++++ MATERIALS PROVIDED

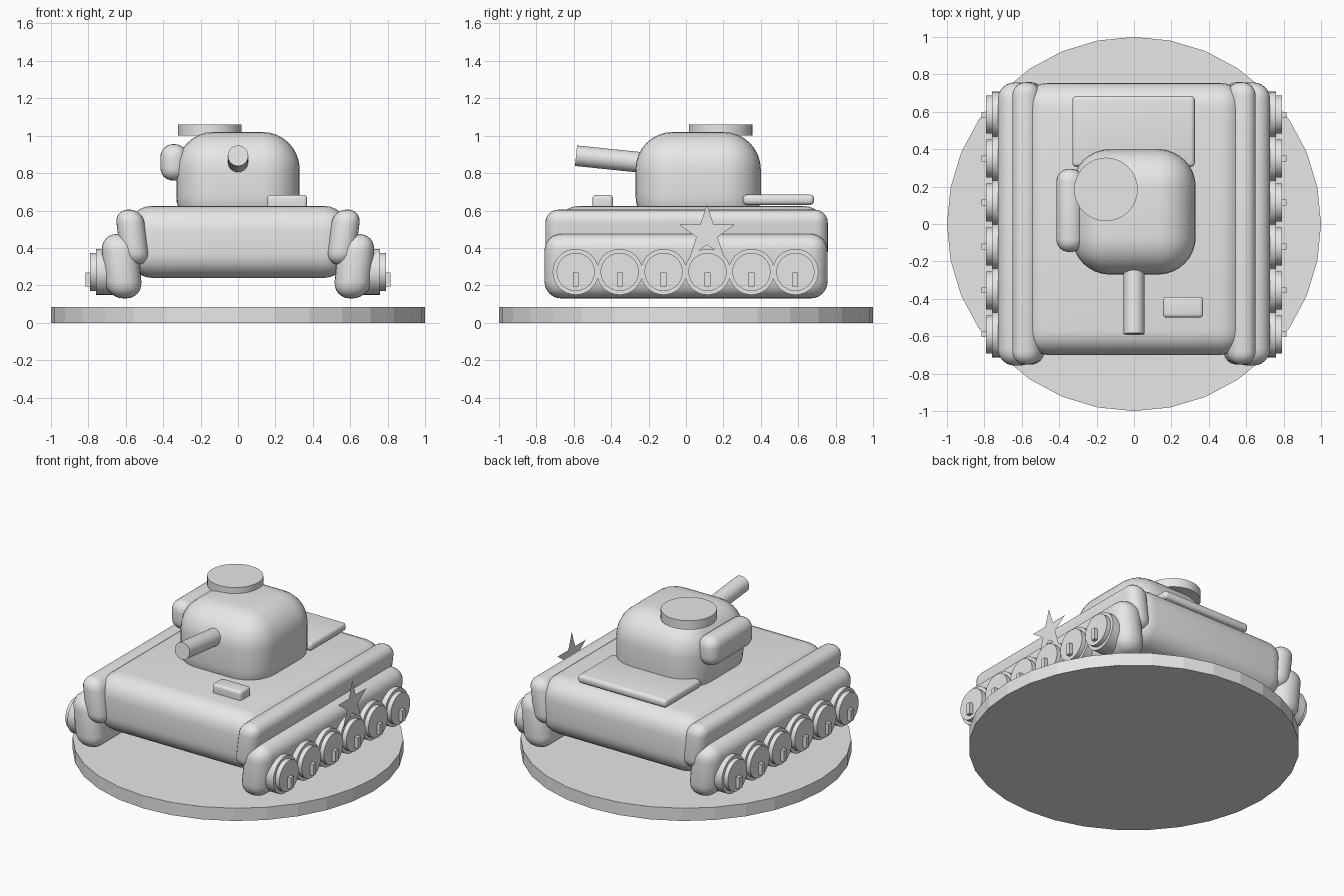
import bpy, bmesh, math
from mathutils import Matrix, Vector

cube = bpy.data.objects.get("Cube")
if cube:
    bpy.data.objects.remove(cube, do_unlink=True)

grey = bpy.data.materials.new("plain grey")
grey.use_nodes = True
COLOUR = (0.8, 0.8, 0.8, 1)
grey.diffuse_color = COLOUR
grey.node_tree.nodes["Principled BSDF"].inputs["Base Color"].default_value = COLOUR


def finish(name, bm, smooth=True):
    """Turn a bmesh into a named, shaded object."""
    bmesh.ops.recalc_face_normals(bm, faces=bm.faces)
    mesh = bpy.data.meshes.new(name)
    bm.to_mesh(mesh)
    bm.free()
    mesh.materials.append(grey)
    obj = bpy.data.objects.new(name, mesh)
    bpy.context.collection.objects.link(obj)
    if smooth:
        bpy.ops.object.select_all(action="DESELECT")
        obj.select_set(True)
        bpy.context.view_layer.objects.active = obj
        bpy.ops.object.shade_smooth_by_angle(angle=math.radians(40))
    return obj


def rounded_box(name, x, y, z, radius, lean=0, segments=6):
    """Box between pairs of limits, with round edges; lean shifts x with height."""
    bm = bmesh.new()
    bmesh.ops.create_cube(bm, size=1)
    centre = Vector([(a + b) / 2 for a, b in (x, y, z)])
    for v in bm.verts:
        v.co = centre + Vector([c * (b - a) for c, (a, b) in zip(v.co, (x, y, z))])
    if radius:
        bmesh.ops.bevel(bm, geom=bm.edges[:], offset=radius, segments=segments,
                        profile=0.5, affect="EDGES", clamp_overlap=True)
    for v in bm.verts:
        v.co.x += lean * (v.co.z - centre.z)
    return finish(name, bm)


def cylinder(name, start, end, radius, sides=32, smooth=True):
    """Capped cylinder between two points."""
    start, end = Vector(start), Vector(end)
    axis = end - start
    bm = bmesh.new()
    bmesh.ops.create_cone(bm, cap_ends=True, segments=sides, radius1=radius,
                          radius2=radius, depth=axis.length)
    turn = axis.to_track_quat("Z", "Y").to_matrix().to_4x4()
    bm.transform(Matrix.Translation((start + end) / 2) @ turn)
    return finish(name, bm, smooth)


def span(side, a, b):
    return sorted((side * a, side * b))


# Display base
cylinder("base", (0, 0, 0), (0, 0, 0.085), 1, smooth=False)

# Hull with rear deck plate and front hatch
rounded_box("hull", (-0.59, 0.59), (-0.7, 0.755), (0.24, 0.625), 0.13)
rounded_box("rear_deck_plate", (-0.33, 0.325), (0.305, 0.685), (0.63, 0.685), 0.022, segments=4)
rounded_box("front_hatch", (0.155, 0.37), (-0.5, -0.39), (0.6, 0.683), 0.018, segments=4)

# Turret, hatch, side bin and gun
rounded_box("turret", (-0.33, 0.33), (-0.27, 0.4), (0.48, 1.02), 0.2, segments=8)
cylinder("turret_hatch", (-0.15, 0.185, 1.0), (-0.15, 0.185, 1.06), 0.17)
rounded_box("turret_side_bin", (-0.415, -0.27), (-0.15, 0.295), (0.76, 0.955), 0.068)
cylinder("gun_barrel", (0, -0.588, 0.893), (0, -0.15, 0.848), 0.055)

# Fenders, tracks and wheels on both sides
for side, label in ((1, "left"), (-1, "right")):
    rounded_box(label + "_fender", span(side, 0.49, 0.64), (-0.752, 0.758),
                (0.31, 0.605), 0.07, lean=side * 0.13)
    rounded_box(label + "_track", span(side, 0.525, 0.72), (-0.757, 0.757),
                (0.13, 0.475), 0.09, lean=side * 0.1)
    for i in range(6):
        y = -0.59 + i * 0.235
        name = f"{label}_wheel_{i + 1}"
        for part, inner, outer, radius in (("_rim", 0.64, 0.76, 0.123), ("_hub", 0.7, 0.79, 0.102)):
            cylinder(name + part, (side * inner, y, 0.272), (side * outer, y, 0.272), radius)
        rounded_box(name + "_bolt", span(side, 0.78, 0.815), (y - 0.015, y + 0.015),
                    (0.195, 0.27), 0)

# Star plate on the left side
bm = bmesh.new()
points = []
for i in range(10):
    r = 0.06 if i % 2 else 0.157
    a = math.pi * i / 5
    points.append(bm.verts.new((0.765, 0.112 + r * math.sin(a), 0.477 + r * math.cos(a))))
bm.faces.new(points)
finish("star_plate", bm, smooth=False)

++++++++

# [ACTIVITY]
Going through the entries above, show each line that contains "append".

# [WORKED SOLUTION]
    mesh.materials.append(grey)
    points.append(bm.verts.new((0.765, 0.112 + r * math.sin(a), 0.477 + r * math.cos(a))))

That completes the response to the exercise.